> _Exercise prompt_
When you find the line with "mat.diffuse_color = (0.027, 0.027, 0.027, 1)" among the records below, reproduce it and each line after it exactly, ending with the line with "loops.append([bm.verts.new((sx * h, sy".

> _Materials provided_
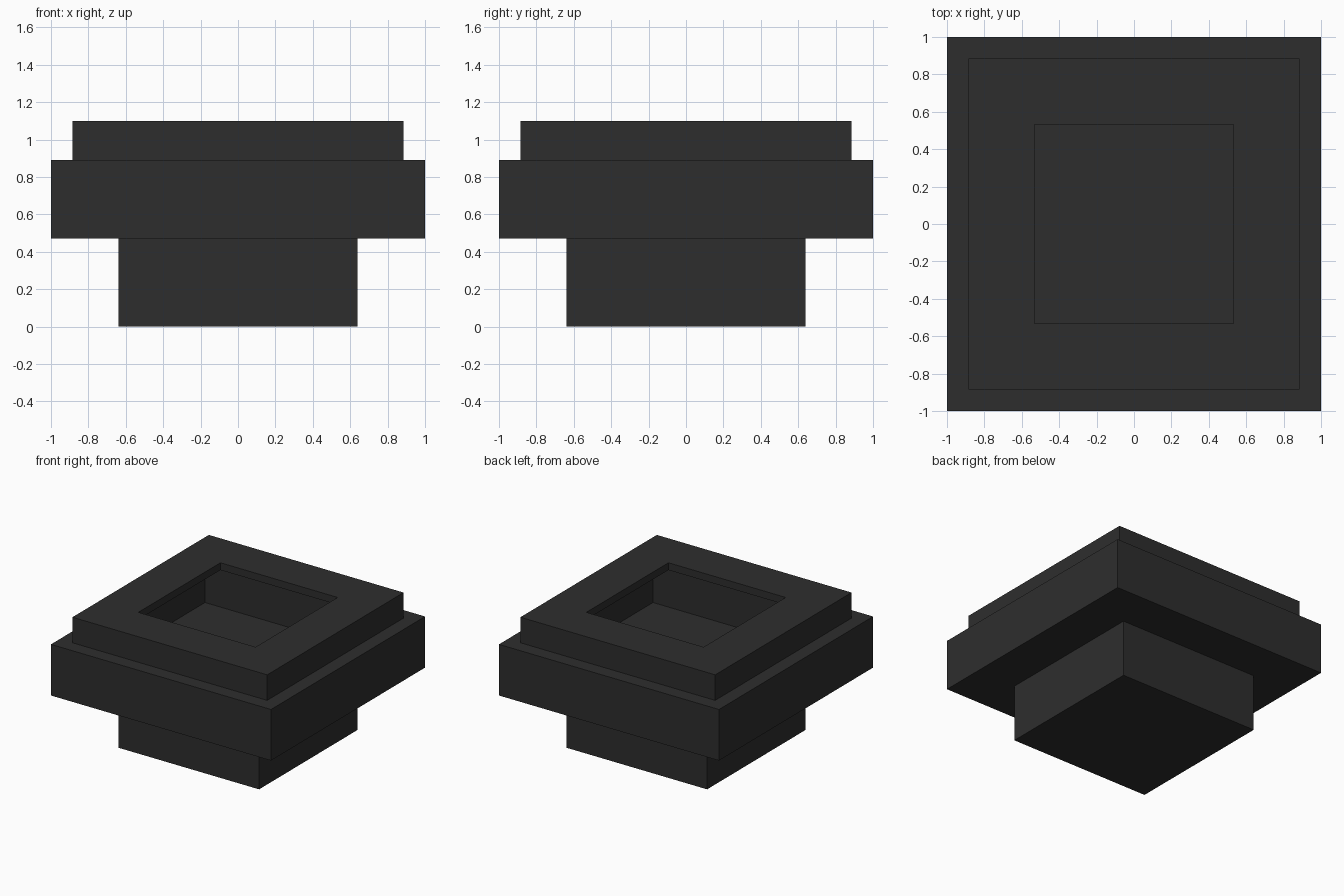
import bpy, bmesh

if "Cube" in bpy.data.objects:
    bpy.data.objects.remove(bpy.data.objects["Cube"])

mat = bpy.data.materials.new("charcoal")
mat.diffuse_color = (0.027, 0.027, 0.027, 1)
mat.use_nodes = True
mat.node_tree.nodes["Principled BSDF"].inputs["Base Color"].default_value = mat.diffuse_color


def square_shell(name, rings, cap_first=False):
    """Join a list of square rings (half width, z) into a stepped shell."""
    bm = bmesh.new()
    loops = []
    for h, z in rings:
        loops.append([bm.verts.new((sx * h, sy * h, z))
                      for sx, sy in ((-1, -1), (1, -1), (1, 1), (-1, 1))])
    for a, b in zip(loops, loops[1:]):
        for i in range(4):
            j = (i + 1) % 4
            bm.faces.new((a[i], a[j], b[j], b[i]))
    if cap_first:
        bm.faces.new(loops[0][::-1])
    me = bpy.data.meshes.new(name)
    bm.to_mesh(me)
    bm.free()
    me.materials.append(mat)
    ob = bpy.data.objects.new(name, me)
    bpy.context.collection.objects.link(ob)
    return ob


# foot under the body
square_shell("foot", [(0.64, 0.0), (0.64, 0.47)], cap_first=True)

# hollow body with closed floor, stepped collar and a short lip into the opening
square_shell("hollow_body", [
    (1.0, 0.47), (1.0, 0.89),      # wide body walls
    (0.885, 0.89), (0.885, 1.10),  # ledge and collar
    (0.533, 1.10), (0.533, 1.04),  # top rim and inner lip
], cap_first=True)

> _Response area_
mat.diffuse_color = (0.027, 0.027, 0.027, 1)
mat.use_nodes = True
mat.node_tree.nodes["Principled BSDF"].inputs["Base Color"].default_value = mat.diffuse_color


def square_shell(name, rings, cap_first=False):
    """Join a list of square rings (half width, z) into a stepped shell."""
    bm = bmesh.new()
    loops = []
    for h, z in rings:
        loops.append([bm.verts.new((sx * h, sy * h, z))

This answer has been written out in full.